Monday, January 07, 2008

More reasons to run from Flip Romney if you're a Republican

Hat tip to Diogenes on Free Republic for these quotes from Boston newspapers about Flip Romney:
"During the four years of Romney’s tenure, the number of registered Republicans in Massachusetts fell by 31,000. During that same period, the Massachusetts Democratic Party gained 30,000." (Boston Globe 11/2/2006)
“The Massachusetts Republican Party died last Tuesday. The cause of death: failed leadership. The party is survived by a few leftover legislators and a handful of county officials and grassroots activists who have been ignored for years. Services will be public and a mass exodus of taxpayers will follow. In lieu of flowers, send messages to New Hampshire Republican voters warning them about a certain presidential candidate named Romney.” (Boston Herald, 11/12/2006)

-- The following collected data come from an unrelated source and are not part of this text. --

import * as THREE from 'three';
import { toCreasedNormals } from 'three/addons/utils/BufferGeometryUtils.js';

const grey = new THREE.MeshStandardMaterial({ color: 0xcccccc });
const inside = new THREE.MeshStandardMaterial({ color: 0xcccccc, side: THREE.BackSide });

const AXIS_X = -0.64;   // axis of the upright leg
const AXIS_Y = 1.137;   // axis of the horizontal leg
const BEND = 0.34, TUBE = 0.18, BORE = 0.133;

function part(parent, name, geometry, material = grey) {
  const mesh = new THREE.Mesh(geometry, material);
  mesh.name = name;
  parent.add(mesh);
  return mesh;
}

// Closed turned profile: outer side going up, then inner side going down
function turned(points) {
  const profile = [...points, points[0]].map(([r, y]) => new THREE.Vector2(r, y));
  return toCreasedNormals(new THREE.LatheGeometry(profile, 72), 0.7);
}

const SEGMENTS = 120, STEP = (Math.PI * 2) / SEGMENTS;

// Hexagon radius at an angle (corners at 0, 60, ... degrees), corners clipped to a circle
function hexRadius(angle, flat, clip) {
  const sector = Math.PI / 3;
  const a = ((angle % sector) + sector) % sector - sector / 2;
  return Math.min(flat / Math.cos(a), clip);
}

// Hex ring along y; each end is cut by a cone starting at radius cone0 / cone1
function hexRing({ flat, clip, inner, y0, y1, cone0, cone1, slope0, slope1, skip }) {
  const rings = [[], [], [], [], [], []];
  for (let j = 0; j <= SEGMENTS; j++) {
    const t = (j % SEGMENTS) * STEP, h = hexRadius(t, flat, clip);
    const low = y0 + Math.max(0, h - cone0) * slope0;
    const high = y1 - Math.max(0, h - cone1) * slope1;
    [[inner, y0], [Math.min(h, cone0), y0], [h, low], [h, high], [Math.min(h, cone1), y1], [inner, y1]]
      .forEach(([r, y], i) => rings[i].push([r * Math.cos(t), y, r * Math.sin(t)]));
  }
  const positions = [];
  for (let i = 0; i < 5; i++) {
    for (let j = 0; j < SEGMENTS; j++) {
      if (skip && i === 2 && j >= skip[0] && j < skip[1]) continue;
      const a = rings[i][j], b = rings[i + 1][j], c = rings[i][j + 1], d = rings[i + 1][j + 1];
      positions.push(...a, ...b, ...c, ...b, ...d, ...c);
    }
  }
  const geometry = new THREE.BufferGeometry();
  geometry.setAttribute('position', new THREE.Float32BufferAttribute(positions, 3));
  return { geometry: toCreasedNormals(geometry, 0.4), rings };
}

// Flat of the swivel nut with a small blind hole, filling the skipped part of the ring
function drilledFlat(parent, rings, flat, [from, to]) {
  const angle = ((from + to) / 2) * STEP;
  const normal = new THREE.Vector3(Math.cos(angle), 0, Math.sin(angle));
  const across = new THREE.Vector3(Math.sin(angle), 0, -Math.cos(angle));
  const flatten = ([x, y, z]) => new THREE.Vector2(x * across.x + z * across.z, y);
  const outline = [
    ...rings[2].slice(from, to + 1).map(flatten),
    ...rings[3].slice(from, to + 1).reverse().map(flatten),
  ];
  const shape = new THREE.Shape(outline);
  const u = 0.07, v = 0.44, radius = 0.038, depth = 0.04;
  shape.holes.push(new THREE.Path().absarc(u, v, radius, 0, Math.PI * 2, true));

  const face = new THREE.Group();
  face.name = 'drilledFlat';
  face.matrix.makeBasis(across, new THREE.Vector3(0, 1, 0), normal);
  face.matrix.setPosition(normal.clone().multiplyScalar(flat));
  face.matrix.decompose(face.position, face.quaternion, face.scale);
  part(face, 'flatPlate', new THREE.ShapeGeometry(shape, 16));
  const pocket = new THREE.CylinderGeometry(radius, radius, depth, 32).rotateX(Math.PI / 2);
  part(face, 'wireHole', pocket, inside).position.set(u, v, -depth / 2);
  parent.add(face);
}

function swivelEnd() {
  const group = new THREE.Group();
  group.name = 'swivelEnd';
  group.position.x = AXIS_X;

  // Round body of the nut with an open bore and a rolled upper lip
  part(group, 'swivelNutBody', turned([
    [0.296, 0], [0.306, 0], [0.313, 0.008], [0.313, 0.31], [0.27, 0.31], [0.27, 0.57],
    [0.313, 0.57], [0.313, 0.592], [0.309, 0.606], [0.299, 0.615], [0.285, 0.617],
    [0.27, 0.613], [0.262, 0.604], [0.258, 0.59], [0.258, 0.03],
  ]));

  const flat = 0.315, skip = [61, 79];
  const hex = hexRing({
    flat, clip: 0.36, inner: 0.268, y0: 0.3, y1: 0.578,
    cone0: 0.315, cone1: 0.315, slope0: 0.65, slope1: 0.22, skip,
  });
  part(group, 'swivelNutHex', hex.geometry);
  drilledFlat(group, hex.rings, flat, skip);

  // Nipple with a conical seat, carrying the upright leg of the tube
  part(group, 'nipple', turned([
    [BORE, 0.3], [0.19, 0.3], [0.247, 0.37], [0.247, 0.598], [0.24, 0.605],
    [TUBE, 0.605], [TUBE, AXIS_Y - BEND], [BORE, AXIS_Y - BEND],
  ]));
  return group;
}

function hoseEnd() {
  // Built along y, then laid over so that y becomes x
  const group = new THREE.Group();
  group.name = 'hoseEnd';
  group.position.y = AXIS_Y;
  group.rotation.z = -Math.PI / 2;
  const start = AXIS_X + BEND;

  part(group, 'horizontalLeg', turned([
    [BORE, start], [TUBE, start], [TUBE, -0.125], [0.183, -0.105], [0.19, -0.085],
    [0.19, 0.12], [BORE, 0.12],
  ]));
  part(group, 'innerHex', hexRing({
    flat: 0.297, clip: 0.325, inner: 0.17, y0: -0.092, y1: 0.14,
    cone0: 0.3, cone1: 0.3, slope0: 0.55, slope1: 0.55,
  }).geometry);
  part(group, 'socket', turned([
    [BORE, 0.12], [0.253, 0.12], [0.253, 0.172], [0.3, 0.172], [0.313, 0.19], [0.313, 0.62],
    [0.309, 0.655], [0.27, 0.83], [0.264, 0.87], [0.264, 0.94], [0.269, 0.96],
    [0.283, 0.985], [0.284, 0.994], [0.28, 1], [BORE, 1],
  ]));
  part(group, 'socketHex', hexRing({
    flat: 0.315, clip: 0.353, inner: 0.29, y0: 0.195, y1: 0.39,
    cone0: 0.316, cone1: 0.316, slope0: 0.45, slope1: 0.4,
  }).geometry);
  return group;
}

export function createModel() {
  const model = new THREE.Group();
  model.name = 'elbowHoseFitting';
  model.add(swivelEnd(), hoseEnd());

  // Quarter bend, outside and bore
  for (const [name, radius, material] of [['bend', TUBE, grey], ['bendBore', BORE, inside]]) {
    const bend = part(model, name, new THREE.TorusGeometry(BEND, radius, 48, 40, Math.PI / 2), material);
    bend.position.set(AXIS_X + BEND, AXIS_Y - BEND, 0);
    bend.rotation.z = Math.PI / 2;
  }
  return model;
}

“Romney arrived on the scene with great promise, but is leaving the Republican Party here in shambles. Not only are the Republicans yielding the governor’s office for the first time in 16 years, but registered Republicans have fallen by 31,000 since Romney took office, and their legislative presence is at historic lows. But it worked out fine for him: He is now chasing the prize he really covets, the presidency.” (Boston Globe 11/8/2006)
Hey Republicans--if you want the national GOP to resemble the Massachusetts GOP--a pale, impotent reflection of the Democrats--vote for Flip.